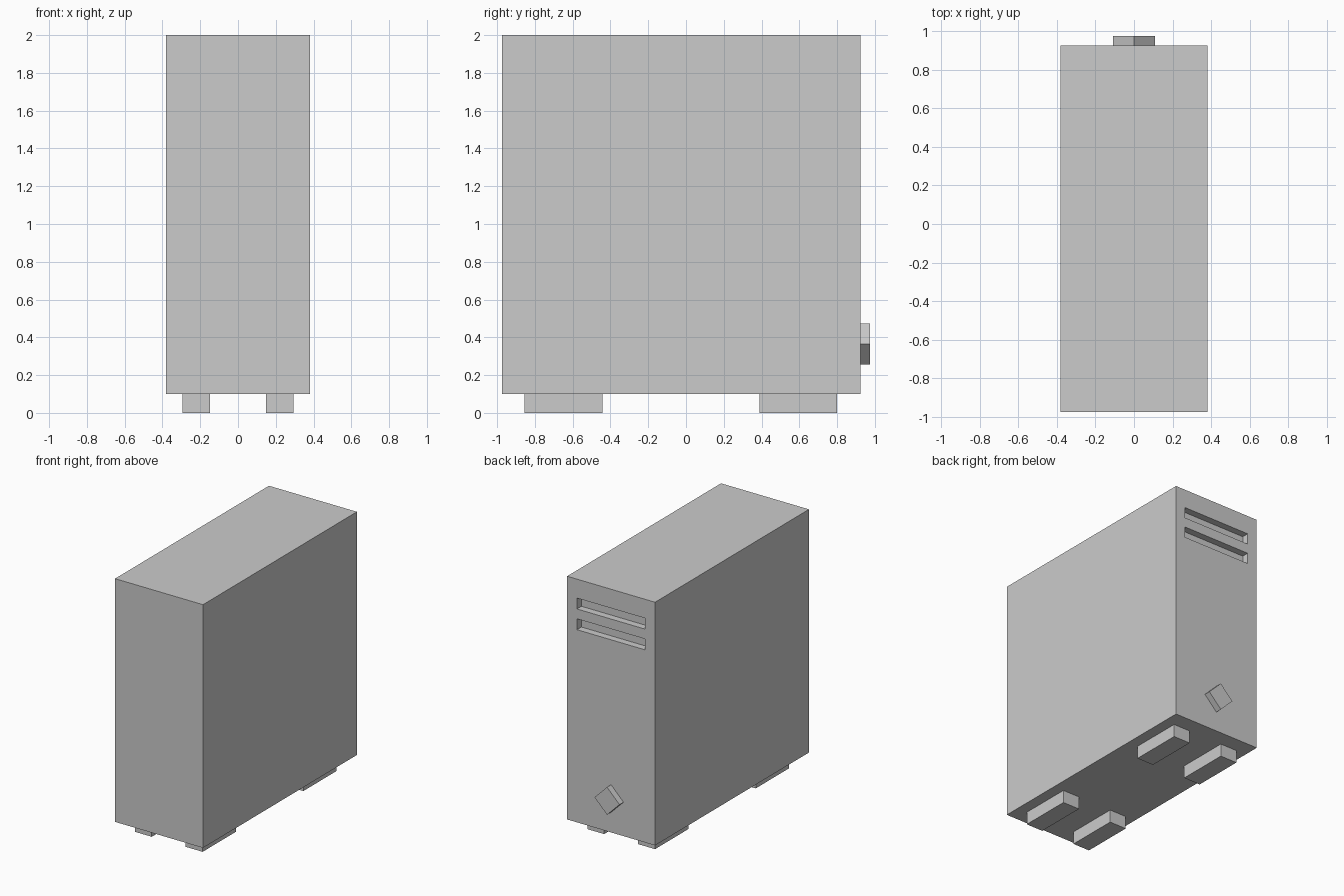
import bpy
import math

if "Cube" in bpy.data.objects:
    bpy.data.objects.remove(bpy.data.objects["Cube"])


def box(name, x, y, z, rot_y=0.0):
    """Box spanning the given (min, max) ranges, optionally turned about y."""
    spans = (x, y, z)
    bpy.ops.mesh.primitive_cube_add(size=1, location=[(a + b) / 2 for a, b in spans])
    ob = bpy.context.object
    ob.name = name
    ob.scale = [b - a for a, b in spans]
    ob.rotation_euler.y = rot_y
    return ob


BACK = 0.925

# Tower case
case = box("case", (-0.38, 0.38), (-0.975, BACK), (0.1, 2.0))

# Two recessed slots high on the +y face
for i, top in enumerate((1.852, 1.69)):
    cutter = box(f"slot_cutter_{i + 1}", (-0.295, 0.295), (BACK - 0.055, BACK + 0.1),
                 (top - 0.085, top))
    cutter.hide_render = True
    cutter.hide_viewport = True
    cut = case.modifiers.new(f"slot_{i + 1}", 'BOOLEAN')
    cut.operation = 'DIFFERENCE'
    cut.solver = 'EXACT'
    cut.object = cutter

# Diamond-shaped button low on the same face
half = 0.108 / math.sqrt(2)
box("button", (-half, half), (BACK, 0.975), (0.365 - half, 0.365 + half), math.radians(45))

# Four feet
for side, sx in (("left", -1), ("right", 1)):
    for end, y in (("front", (-0.855, -0.443)), ("back", (0.388, 0.80))):
        box(f"{end}_{side}_foot", sorted((sx * 0.147, sx * 0.293)), y, (0.0, 0.1))
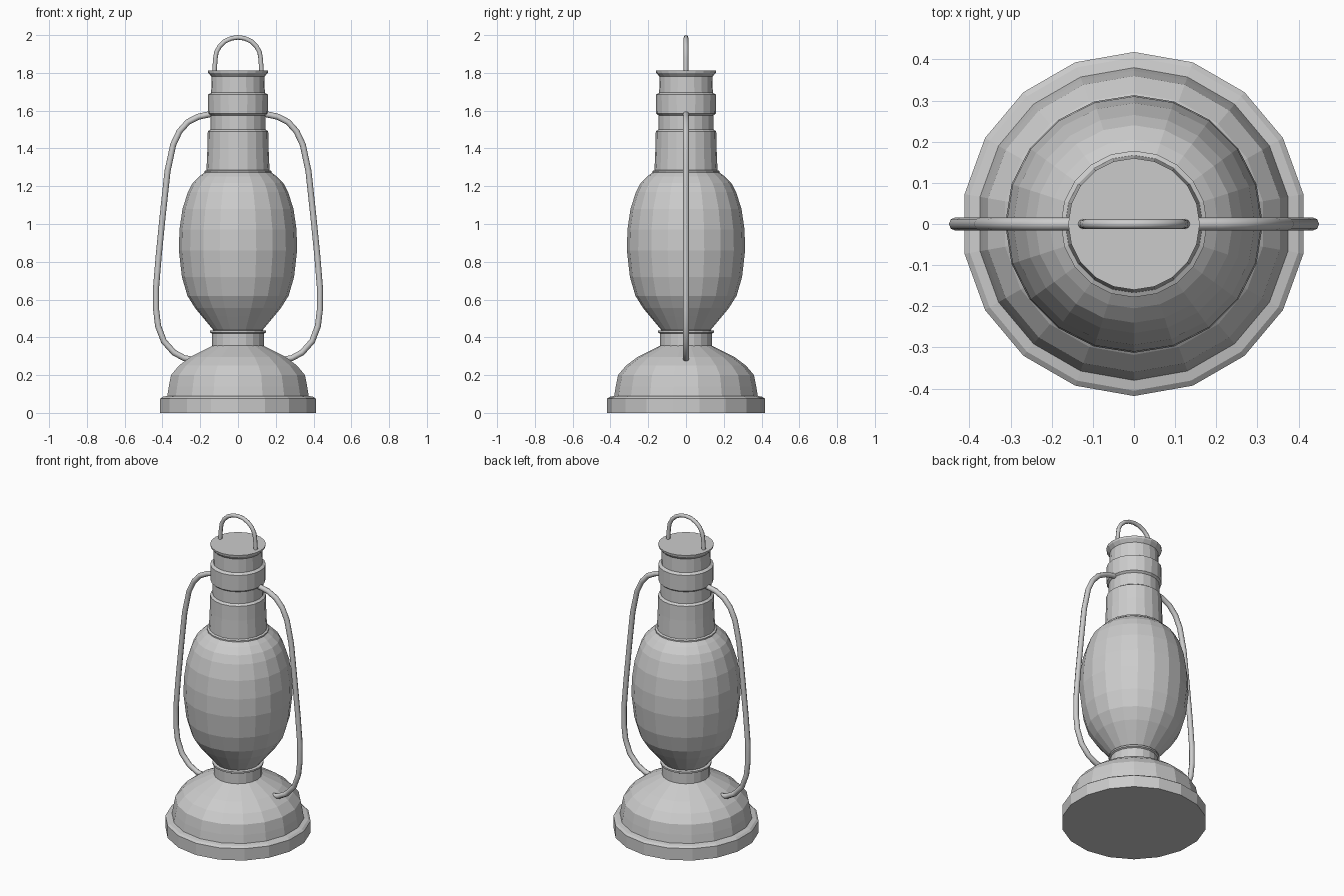
import bpy, bmesh, math

if "Cube" in bpy.data.objects:
    bpy.data.objects.remove(bpy.data.objects["Cube"])


def lathe(name, profile, sides, close_bottom=False, close_top=False):
    """Flat-shaded surface of revolution from (radius, z) points."""
    bm = bmesh.new()
    rings = []
    for r, z in profile:
        ring = []
        for i in range(sides):
            a = math.pi / 2 + 2 * math.pi * i / sides
            ring.append(bm.verts.new((r * math.cos(a), r * math.sin(a), z)))
        rings.append(ring)
    for low, high in zip(rings, rings[1:]):
        for i in range(sides):
            j = (i + 1) % sides
            bm.faces.new((low[i], low[j], high[j], high[i]))
    if close_bottom:
        bm.faces.new(list(reversed(rings[0])))
    if close_top:
        bm.faces.new(rings[-1])
    mesh = bpy.data.meshes.new(name)
    bm.to_mesh(mesh)
    bm.free()
    obj = bpy.data.objects.new(name, mesh)
    bpy.context.collection.objects.link(obj)
    return obj


def tube(name, path, radius):
    """Round wire along (x, z) points in the y = 0 plane."""
    curve = bpy.data.curves.new(name, 'CURVE')
    curve.dimensions = '3D'
    curve.bevel_depth = radius
    curve.bevel_resolution = 2
    curve.use_fill_caps = True
    spline = curve.splines.new('POLY')
    spline.points.add(len(path) - 1)
    for point, (x, z) in zip(spline.points, path):
        point.co = (x, 0, z, 1)
    obj = bpy.data.objects.new(name, curve)
    bpy.context.collection.objects.link(obj)
    bpy.ops.object.select_all(action='DESELECT')
    obj.select_set(True)
    bpy.context.view_layer.objects.active = obj
    bpy.ops.object.convert(target='MESH')
    return bpy.context.object


# Fuel tank base with stepped rim
lathe("base", [(0.418, 0), (0.418, 0.075), (0.405, 0.085), (0.38, 0.09),
               (0.372, 0.14), (0.36, 0.2), (0.318, 0.25), (0.255, 0.297),
               (0.135, 0.357)], 18, close_bottom=True)

# Burner neck and its thin flange
lathe("burner_neck", [(0.137, 0.35), (0.137, 0.42), (0.147, 0.425),
                      (0.147, 0.435), (0.13, 0.438)], 20)

# Bulbous glass globe
lathe("globe", [(0.13, 0.438), (0.19, 0.51), (0.227, 0.555), (0.268, 0.62),
                (0.297, 0.72), (0.313, 0.86), (0.31, 0.97), (0.294, 1.08),
                (0.265, 1.17), (0.24, 1.217), (0.205, 1.252), (0.178, 1.272)], 20)

# Stepped chimney with flared flat cap
lathe("chimney", [(0.178, 1.272), (0.178, 1.28), (0.167, 1.285), (0.162, 1.40),
                  (0.16, 1.49), (0.146, 1.50), (0.146, 1.575), (0.158, 1.585),
                  (0.159, 1.685), (0.142, 1.695), (0.14, 1.78), (0.158, 1.80),
                  (0.16, 1.812)], 20, close_top=True)

# Side frame wires, mirrored left and right
side_path = [(0.145, 1.582), (0.21, 1.568), (0.265, 1.54), (0.31, 1.49),
             (0.343, 1.42), (0.373, 1.28), (0.398, 1.05), (0.42, 0.83),
             (0.434, 0.66), (0.434, 0.55), (0.423, 0.46), (0.393, 0.38),
             (0.34, 0.32), (0.285, 0.29), (0.23, 0.28)]
for side, sign in (("left", -1), ("right", 1)):
    tube("side_wire_" + side, [(sign * x, z) for x, z in side_path], 0.016)

# Top carrying loop
arch = [(0.12 * math.cos(math.pi * i / 10), 1.875 + 0.113 * math.sin(math.pi * i / 10))
        for i in range(11)]
tube("top_loop", [(0.125, 1.80)] + arch + [(-0.125, 1.80)], 0.012)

Required work
Repeat all of the entries above exactly. Keep pictures out of it.

Answer to this problem
import bpy
import math

if "Cube" in bpy.data.objects:
    bpy.data.objects.remove(bpy.data.objects["Cube"])


def box(name, x, y, z, rot_y=0.0):
    """Box spanning the given (min, max) ranges, optionally turned about y."""
    spans = (x, y, z)
    bpy.ops.mesh.primitive_cube_add(size=1, location=[(a + b) / 2 for a, b in spans])
    ob = bpy.context.object
    ob.name = name
    ob.scale = [b - a for a, b in spans]
    ob.rotation_euler.y = rot_y
    return ob


BACK = 0.925

# Tower case
case = box("case", (-0.38, 0.38), (-0.975, BACK), (0.1, 2.0))

# Two recessed slots high on the +y face
for i, top in enumerate((1.852, 1.69)):
    cutter = box(f"slot_cutter_{i + 1}", (-0.295, 0.295), (BACK - 0.055, BACK + 0.1),
                 (top - 0.085, top))
    cutter.hide_render = True
    cutter.hide_viewport = True
    cut = case.modifiers.new(f"slot_{i + 1}", 'BOOLEAN')
    cut.operation = 'DIFFERENCE'
    cut.solver = 'EXACT'
    cut.object = cutter

# Diamond-shaped button low on the same face
half = 0.108 / math.sqrt(2)
box("button", (-half, half), (BACK, 0.975), (0.365 - half, 0.365 + half), math.radians(45))

# Four feet
for side, sx in (("left", -1), ("right", 1)):
    for end, y in (("front", (-0.855, -0.443)), ("back", (0.388, 0.80))):
        box(f"{end}_{side}_foot", sorted((sx * 0.147, sx * 0.293)), y, (0.0, 0.1))
import bpy, bmesh, math

if "Cube" in bpy.data.objects:
    bpy.data.objects.remove(bpy.data.objects["Cube"])


def lathe(name, profile, sides, close_bottom=False, close_top=False):
    """Flat-shaded surface of revolution from (radius, z) points."""
    bm = bmesh.new()
    rings = []
    for r, z in profile:
        ring = []
        for i in range(sides):
            a = math.pi / 2 + 2 * math.pi * i / sides
            ring.append(bm.verts.new((r * math.cos(a), r * math.sin(a), z)))
        rings.append(ring)
    for low, high in zip(rings, rings[1:]):
        for i in range(sides):
            j = (i + 1) % sides
            bm.faces.new((low[i], low[j], high[j], high[i]))
    if close_bottom:
        bm.faces.new(list(reversed(rings[0])))
    if close_top:
        bm.faces.new(rings[-1])
    mesh = bpy.data.meshes.new(name)
    bm.to_mesh(mesh)
    bm.free()
    obj = bpy.data.objects.new(name, mesh)
    bpy.context.collection.objects.link(obj)
    return obj


def tube(name, path, radius):
    """Round wire along (x, z) points in the y = 0 plane."""
    curve = bpy.data.curves.new(name, 'CURVE')
    curve.dimensions = '3D'
    curve.bevel_depth = radius
    curve.bevel_resolution = 2
    curve.use_fill_caps = True
    spline = curve.splines.new('POLY')
    spline.points.add(len(path) - 1)
    for point, (x, z) in zip(spline.points, path):
        point.co = (x, 0, z, 1)
    obj = bpy.data.objects.new(name, curve)
    bpy.context.collection.objects.link(obj)
    bpy.ops.object.select_all(action='DESELECT')
    obj.select_set(True)
    bpy.context.view_layer.objects.active = obj
    bpy.ops.object.convert(target='MESH')
    return bpy.context.object


# Fuel tank base with stepped rim
lathe("base", [(0.418, 0), (0.418, 0.075), (0.405, 0.085), (0.38, 0.09),
               (0.372, 0.14), (0.36, 0.2), (0.318, 0.25), (0.255, 0.297),
               (0.135, 0.357)], 18, close_bottom=True)

# Burner neck and its thin flange
lathe("burner_neck", [(0.137, 0.35), (0.137, 0.42), (0.147, 0.425),
                      (0.147, 0.435), (0.13, 0.438)], 20)

# Bulbous glass globe
lathe("globe", [(0.13, 0.438), (0.19, 0.51), (0.227, 0.555), (0.268, 0.62),
                (0.297, 0.72), (0.313, 0.86), (0.31, 0.97), (0.294, 1.08),
                (0.265, 1.17), (0.24, 1.217), (0.205, 1.252), (0.178, 1.272)], 20)

# Stepped chimney with flared flat cap
lathe("chimney", [(0.178, 1.272), (0.178, 1.28), (0.167, 1.285), (0.162, 1.40),
                  (0.16, 1.49), (0.146, 1.50), (0.146, 1.575), (0.158, 1.585),
                  (0.159, 1.685), (0.142, 1.695), (0.14, 1.78), (0.158, 1.80),
                  (0.16, 1.812)], 20, close_top=True)

# Side frame wires, mirrored left and right
side_path = [(0.145, 1.582), (0.21, 1.568), (0.265, 1.54), (0.31, 1.49),
             (0.343, 1.42), (0.373, 1.28), (0.398, 1.05), (0.42, 0.83),
             (0.434, 0.66), (0.434, 0.55), (0.423, 0.46), (0.393, 0.38),
             (0.34, 0.32), (0.285, 0.29), (0.23, 0.28)]
for side, sign in (("left", -1), ("right", 1)):
    tube("side_wire_" + side, [(sign * x, z) for x, z in side_path], 0.016)

# Top carrying loop
arch = [(0.12 * math.cos(math.pi * i / 10), 1.875 + 0.113 * math.sin(math.pi * i / 10))
        for i in range(11)]
tube("top_loop", [(0.125, 1.80)] + arch + [(-0.125, 1.80)], 0.012)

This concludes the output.